A standard herbarium sheet is 11.5 x 16.5 inches. Larger sized sheets do not fit properly into a folder and are prone to damage, and are also prone to damage other specimens as they jostle the other contents of the folder in which they are stored.
A 100% rag content sheet is optimal but 25-50% rag paper can be used. Of greatest importance is that it be acid-free. Not only will an acid paper deteriorate over time, but it will also damage any specimens that it comes into contact with. Below is an example of such a sheet that was damaged by a smaller sheet placed on top of it. You can see the damage as a darker rectangle in the lower left of the sheet.
Another problem with some of the specimens was the use of inappropriate mounting materials like scotch tape. The degree of deterioration varies. The plastic tape used to affix the label on the specimen below can be seen to have degraded badly and darkened the paper of both the herbarium sheet and label to a large extent.

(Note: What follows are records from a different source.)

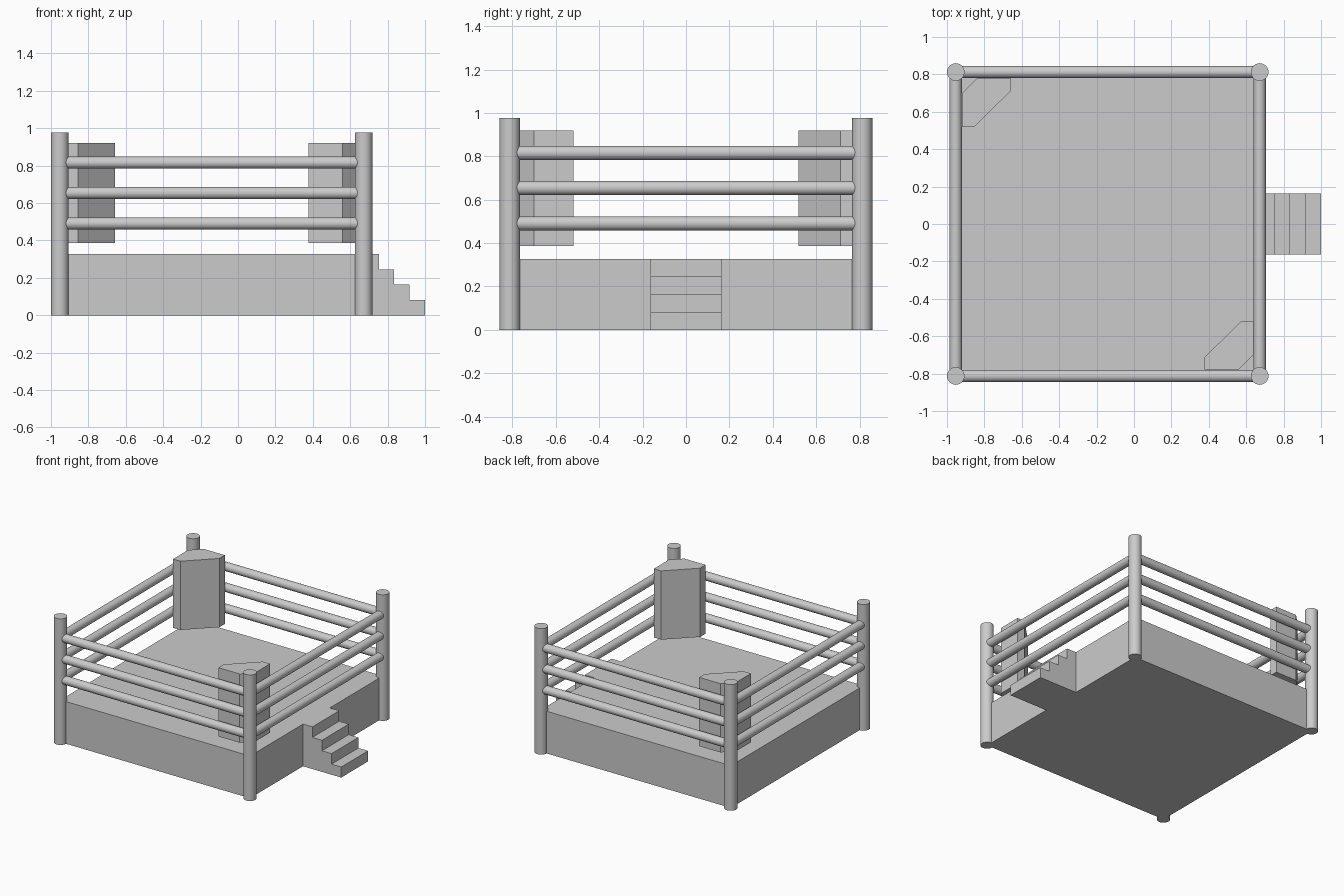
import bpy
import bmesh
import math
from mathutils import Matrix, Vector

if "Cube" in bpy.data.objects:
    bpy.data.objects.remove(bpy.data.objects["Cube"])

CX = -0.1405          # ring centre in x (stairs extend to the right)
HALF = 0.8125         # half distance between posts
DECK = 0.327          # platform height

grey = bpy.data.materials.new("light_grey")
grey.diffuse_color = (0.6, 0.6, 0.6, 1)
grey.use_nodes = True
grey.node_tree.nodes["Principled BSDF"].inputs["Base Color"].default_value = grey.diffuse_color


def add_object(name, bm):
    bmesh.ops.recalc_face_normals(bm, faces=bm.faces)
    mesh = bpy.data.meshes.new(name)
    bm.to_mesh(mesh)
    bm.free()
    mesh.materials.append(grey)
    obj = bpy.data.objects.new(name, mesh)
    bpy.context.collection.objects.link(obj)
    return obj


def prism(name, points, offset):
    """Extrude a closed 3D outline along an offset."""
    bm = bmesh.new()
    face = bm.faces.new([bm.verts.new(p) for p in points])
    ext = bmesh.ops.extrude_face_region(bm, geom=[face], use_keep_orig=True)
    verts = [g for g in ext["geom"] if isinstance(g, bmesh.types.BMVert)]
    bmesh.ops.translate(bm, verts=verts, vec=offset)
    return add_object(name, bm)


def rod(name, start, end, radius):
    """Smooth cylinder between two points."""
    a, b = Vector(start), Vector(end)
    rot = (b - a).to_track_quat('Z', 'Y').to_matrix().to_4x4()
    bm = bmesh.new()
    bmesh.ops.create_cone(bm, cap_ends=True, segments=32, radius1=radius,
                          radius2=radius, depth=(b - a).length,
                          matrix=Matrix.Translation((a + b) / 2) @ rot)
    obj = add_object(name, bm)
    bpy.ops.object.select_all(action='DESELECT')
    obj.select_set(True)
    bpy.context.view_layer.objects.active = obj
    bpy.ops.object.shade_smooth_by_angle(angle=math.radians(40))


# Platform
corners = [(CX + sx * HALF, sy * HALF) for sx, sy in ((-1, -1), (1, -1), (1, 1), (-1, 1))]
prism("platform", [(x, y, 0) for x, y in corners], (0, 0, DECK))

# Corner posts and three ropes per side
sides = ("front", "right", "back", "left")
for i, (x, y) in enumerate(corners):
    rod(f"corner_post_{i + 1}", (x, y, 0), (x, y, 0.977), 0.047)
    nx, ny = corners[(i + 1) % 4]
    for level, z in enumerate((0.491, 0.654, 0.816)):
        rod(f"{sides[i]}_rope_{level + 1}", (x, y, z), (nx, ny, z), 0.0325)

# Corner pads in two opposite corners, outline measured inward from the post
pad = [(0.034, 0.113), (0.034, 0.295), (0.097, 0.295),
       (0.295, 0.100), (0.295, 0.034), (0.113, 0.034)]
for name, s, (x, y) in (("front_right_pad", -1, corners[1]), ("back_left_pad", 1, corners[3])):
    prism(name, [(x + s * u, y - s * v, 0.387) for u, v in pad], (0, 0, 0.533))

# Stairs: stepped side profile extruded across y
x0 = CX + HALF
edges = [1.0, 0.917, 0.835, 0.753]
profile = [(x0, 0)]
for i, x in enumerate(edges):
    profile += [(x, DECK * i / 4), (x, DECK * (i + 1) / 4)]
profile.append((x0, DECK))
prism("stairs", [(x, -0.164, z) for x, z in profile], (0, 0.328, 0))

If tape is to be used to help fix the specimen to the sheet it should be acid-free gummed linen tape. Some art suppliers carry this archival tape. Only thin strips are used and potentially the tape could be removed at a later date by re-softening the adhesive with water. The following image shows the tape used to mount a specimen that is now over 100 years old. As you can see it is still in excellent condition, however the paper on which it was mounted was not of the best quality so it has darkened quite a bit.
A final note regarding adhesives. The one most often used is polyvinyl acetate glue like “white glue” (Elmer’s). White glue is sensitive to heat and moisture and will degrade in UV light, but these should not be an issue in a properly maintained herbarium. I have found that when other, unknown adhesives had been used that they had turned brown, became brittle, and the specimen or label it was used to mount had fallen off. When using white glue it is usually diluted with a small amount of water (less than the amount of glue or it will be too thin), and dabbed gently onto the specimen with a paintbrush. After gluing the specimen and label onto the paper the entire sheet should be covered with wax paper and gently pressed and left to dry overnight. The latter step assures the best contact with the sheet and keeps the specimen and paper from curling as it all dries. Bulky specimens can be further reinforced with a little thread sown through the paper and around the stem. As evidenced by the plants in our collection a properly mounted a specimen will last for at least a century.
And don’t forget to include relevant information on the label. I have come across far too many specimens lacking dates and complete location information. Without these a specimen is largely useless for scientific study.